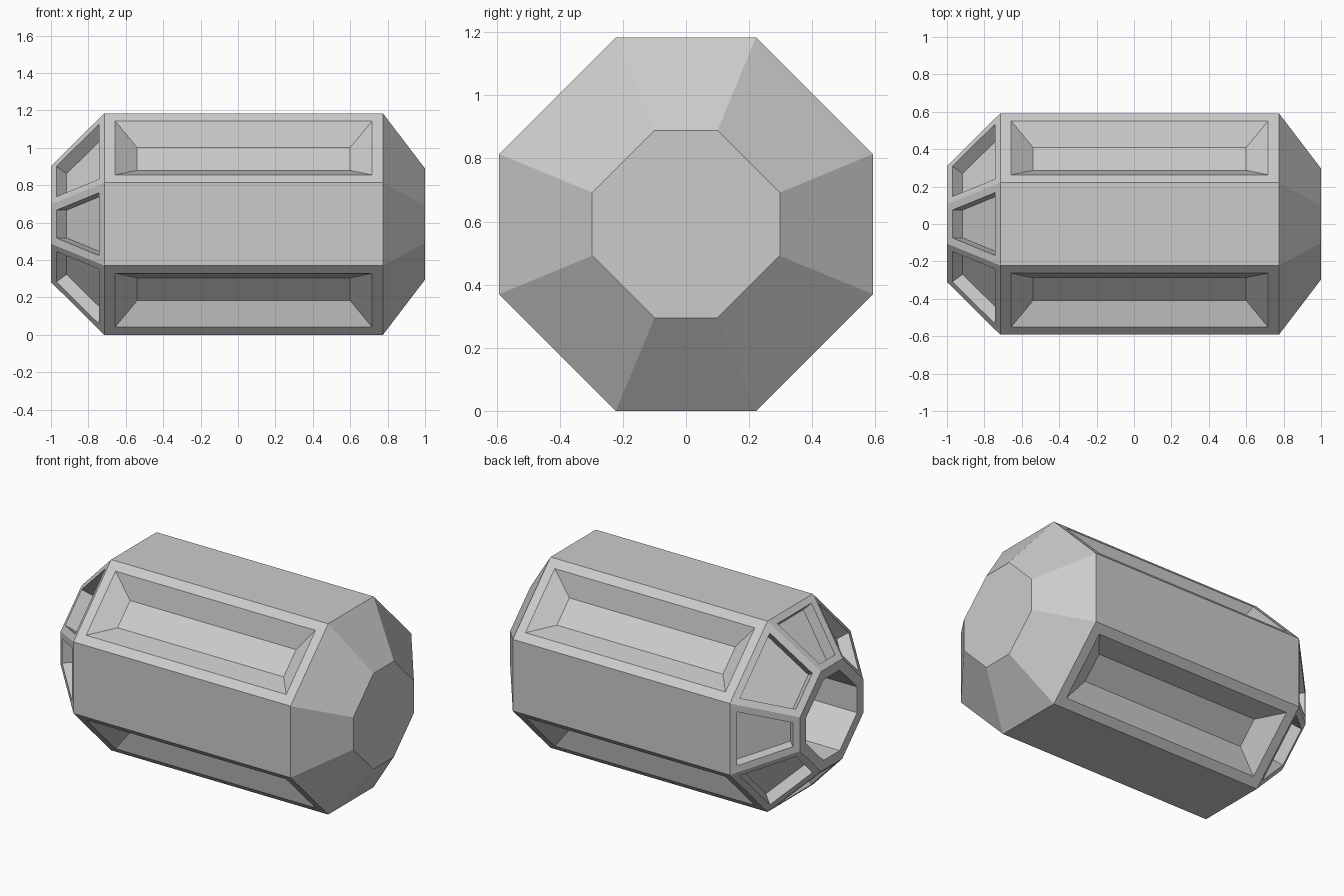
import bpy, bmesh
from mathutils import Vector

if "Cube" in bpy.data.objects:
    bpy.data.objects.remove(bpy.data.objects["Cube"])

CENTRE_Z = 0.592

# Octagonal cross-section: r = distance to flats, h = half length of upright and level flats
def ring(bm, x, r, h):
    pts = [(r, -h), (r, h), (h, r), (-h, r), (-r, h), (-r, -h), (-h, -r), (h, -r)]
    return [bm.verts.new((x, y, z + CENTRE_Z)) for y, z in pts]

# Inset a border on a face, then sink the middle with an optional taper
def recess(bm, face, border, taper, depth):
    bmesh.ops.inset_individual(bm, faces=[face], thickness=border, use_even_offset=True)
    bmesh.ops.inset_individual(bm, faces=[face], thickness=taper, depth=-depth,
                               use_even_offset=True)

bm = bmesh.new()
sections = [(-1.0, 0.31, 0.105), (-0.715, 0.592, 0.222),
            (0.775, 0.592, 0.222), (1.0, 0.297, 0.1)]
rings = [ring(bm, *s) for s in sections]
bands = []
for a, b in zip(rings, rings[1:]):
    bands.append([bm.faces.new((a[i], a[(i + 1) % 8], b[(i + 1) % 8], b[i]))
                  for i in range(8)])
left_end = bm.faces.new(rings[0][::-1])
right_end = bm.faces.new(rings[-1])
bmesh.ops.recalc_face_normals(bm, faces=bm.faces[:])
bm.normal_update()

# Tapered panels on the four diagonal sides
for f in bands[1][1::2]:
    recess(bm, f, 0.058, 0.117, 0.083)
# Straight-walled pockets on the left slopes
for f in bands[0]:
    recess(bm, f, 0.041, 0.0, 0.078)
# Deep bore in the left end
recess(bm, left_end, 0.06, 0.0, 0.45)

mesh = bpy.data.meshes.new("octagonal_canister")
bm.to_mesh(mesh)
bm.free()
obj = bpy.data.objects.new("octagonal_canister", mesh)
bpy.context.collection.objects.link(obj)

_Description of the task_:
Which of the lines in the data contain the string "faces"? Return each one.

_Answer area_:
    bmesh.ops.inset_individual(bm, faces=[face], thickness=border, use_even_offset=True)
    bmesh.ops.inset_individual(bm, faces=[face], thickness=taper, depth=-depth,
    bands.append([bm.faces.new((a[i], a[(i + 1) % 8], b[(i + 1) % 8], b[i]))
left_end = bm.faces.new(rings[0][::-1])
right_end = bm.faces.new(rings[-1])
bmesh.ops.recalc_face_normals(bm, faces=bm.faces[:])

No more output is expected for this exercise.